The Cardinals got some good news when outside linebacker Ken Harvey, who has 32 sacks in four NFL seasons, agreed to a two-year, $2.5 million contract, making him the highest-paid defensive player in the franchise's history.
* CHARGERS: San Diego signed guard David Richards to a one-year contract, leaving only nose tackle Joe Phillips among the holdouts.
Richards has started all 64 games with the Chargers since he was drafted in the fourth round out of UCLA in 1988. He played right tackle his rookie season, then moved to right guard.
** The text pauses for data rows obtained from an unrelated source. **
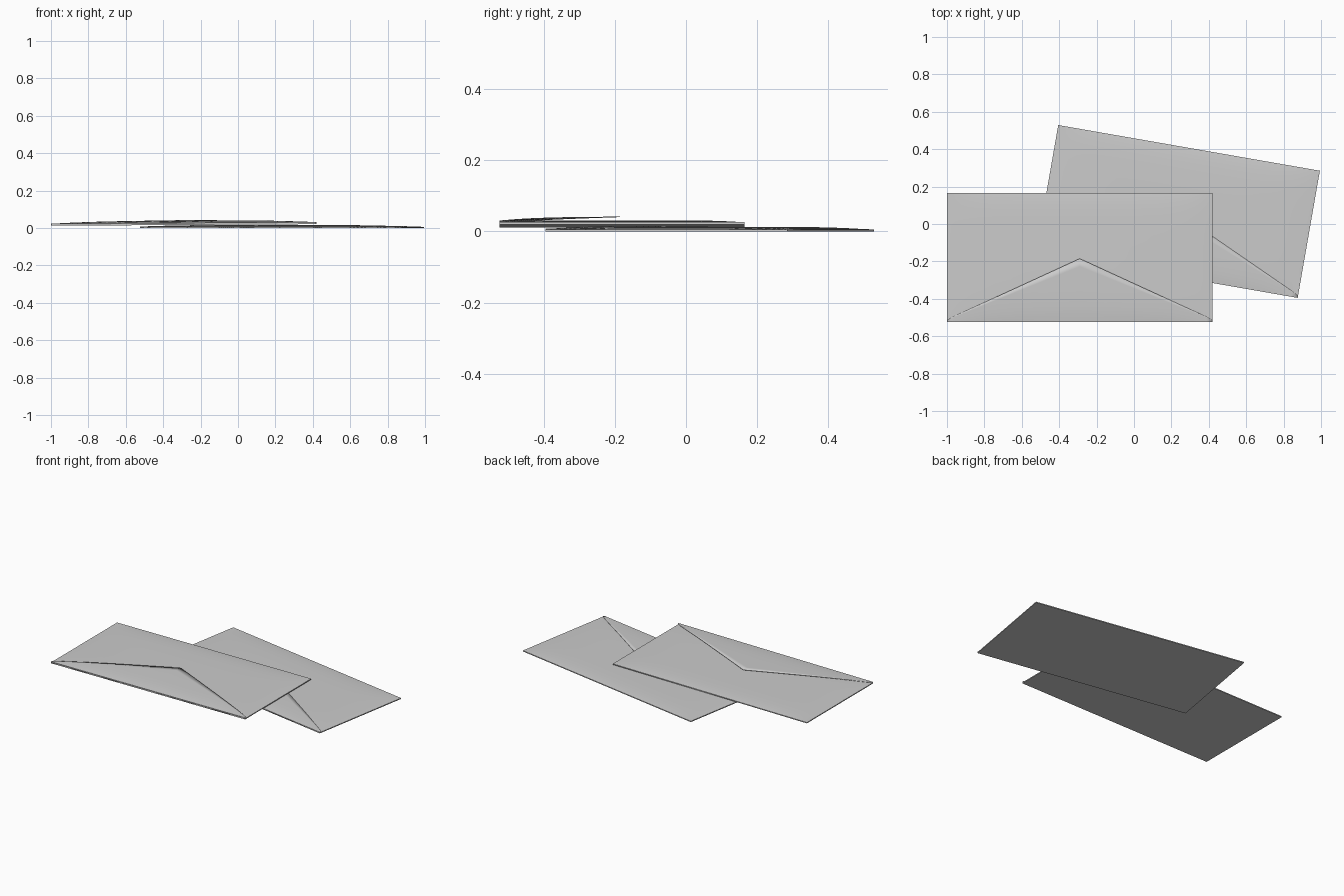
import bpy, math

if "Cube" in bpy.data.objects:
    bpy.data.objects.remove(bpy.data.objects["Cube"])

L, W = 0.71, 0.345          # half length and half width of an envelope
EDGE, DOME = 0.006, 0.007   # rim height and extra height in the middle
NX, NY = 36, 18


def top_z(x, y):
    """Slightly puffed upper surface of the envelope."""
    u, v = min(1, abs(x) / L), min(1, abs(y) / W)
    return EDGE + DOME * (1 - u ** 6) * (1 - v ** 6)


def flap_y(x):
    """Outline of the pointed flap, with clipped corners."""
    a = abs(x)
    if a > 0.675:
        return -W + 0.01 + (L - a) / 0.035 * 0.02
    return -0.005 - a / 0.675 * 0.31


def grid_faces(nx, ny):
    w = ny + 1
    return [(i * w + j, (i + 1) * w + j, (i + 1) * w + j + 1, i * w + j + 1)
            for i in range(nx) for j in range(ny)]


def make_object(name, verts, faces, parent):
    mesh = bpy.data.meshes.new(name)
    mesh.from_pydata(verts, [], faces)
    ob = bpy.data.objects.new(name, mesh)
    bpy.context.collection.objects.link(ob)
    ob.parent = parent
    bpy.ops.object.select_all(action='DESELECT')
    ob.select_set(True)
    bpy.context.view_layer.objects.active = ob
    bpy.ops.object.shade_smooth_by_angle(angle=math.radians(30))
    return ob


def envelope(name, loc, rot, gap, lift):
    root = bpy.data.objects.new(name, None)
    bpy.context.collection.objects.link(root)
    root.location, root.rotation_euler = loc, rot

    # puffed body: top grid, thin side walls, flat underside
    verts = []
    for i in range(NX + 1):
        x = L * math.sin((i / NX - 0.5) * math.pi)
        for j in range(NY + 1):
            y = W * math.sin((j / NY - 0.5) * math.pi)
            verts.append((x, y, top_z(x, y)))
    faces = grid_faces(NX, NY)
    w = NY + 1
    rim = ([i * w for i in range(NX + 1)]
           + [NX * w + j for j in range(1, w)]
           + [i * w + NY for i in range(NX - 1, -1, -1)]
           + [j for j in range(NY - 1, 0, -1)])
    base = len(verts)
    verts += [(verts[k][0], verts[k][1], 0) for k in rim]
    n = len(rim)
    faces += [(base + k, base + (k + 1) % n, rim[(k + 1) % n], rim[k]) for k in range(n)]
    faces.append(tuple(base + k for k in reversed(range(n))))
    make_object(name + "_body", verts, faces, root)

    # triangular flap folded up over the front edge
    half = [0, 0.1, 0.2, 0.3, 0.4, 0.5, 0.6, 0.675, L]
    xs = [-x for x in reversed(half[1:])] + half
    rows = 8
    verts = []
    for x in xs:
        verts.append((x, -W, 0.003))
        end = flap_y(x)
        for j in range(rows + 1):
            y = -W + (end + W) * j / rows
            verts.append((x, y, top_z(x, y) + gap + lift * (y + W) / W))
    flap = make_object(name + "_flap", verts, grid_faces(len(xs) - 1, rows + 1), root)
    sol = flap.modifiers.new("paper_thickness", 'SOLIDIFY')
    sol.thickness, sol.offset = 0.0015, -1


# lower envelope lies flat and turned, upper one leans on it
envelope("lower_envelope", (0.235, 0.067, 0), (0, 0, math.radians(-9.9)), 0.002, 0.001)
envelope("upper_envelope", (-0.29, -0.18, 0.016), (0, -0.006, 0), 0.005, 0.008)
Starting quarterback John Friesz, who ended his holdout Monday by signing a two-year contract, said he had his best-ever first practice in yesterday afternoon's workout. Friesz missed 11 days of practice before signing a contract worth $700,000 in base pay this season and $850,000 in 1993. With incentives, his salary could surpass $1 million in 1993.
* RAIDERS: At Oxnard, Calif., Greg Harrell was given an opportunity to devote all of his energy to the U.S. bobsled team when Los Angeles released the former Maryland wide receiver. Harrell, who spent parts of last season on the Raiders' developmental squad, was released when the Raiders needed to beef up their linebacking crops. He was replaced on the roster by free agent Greg Gilbert.
* RAMS: At Irvine, Calif., 17-year veteran tackle Jackie Slater is back at work after a bout with the flu. Slater signed a contract Friday and got in only one day of practice before getting sick.
"Jackie looks good," coach Chuck Knox said. "He got right back out there today and did OK. He showed the first day he can still run, he still has the physical tools."
* STEELERS: Levon Kirkland, a second-round draft choice at linebacker, and Joel Steed, a third-round choice at nose tackle, gave Pittsburgh a look at the future of its defense when they practiced together for the first time. Tight ends Eric Green and Paul Siffri and wide receivers Jeff Graham and Mark Didio missed practice with injuries, and defensive back Rod Woodson skipped the workout to attend to a personal matter.
* FALCONS: Joey Browner, released by Minnesota last week, continued his tour of camps by completing a two-day physical with Atlanta. He then left for Indianapolis and a workout today with the Colts.
The Falcons, understaffed in the defensive backfield because Milford Mill's Brian Jordan decided to play baseball full-time and Deion Sanders seems inclined to do the same, were awaiting a medical report on Browner's injured shoulder.
* BROWNS: Defensive lineman Michael Dean Perry underwent surgery to repair a torn cartilage in his right knee and will be out for three weeks, a team spokesman said. The 6-foot-1, 290-pound Perry's meniscus cartilage was repaired in the procedure and a cyst also was removed.
* JETS: Jim Sweeney, New York's starting center for the last 110 games, will miss three to four weeks following surgery to remove floating debris from his elbow.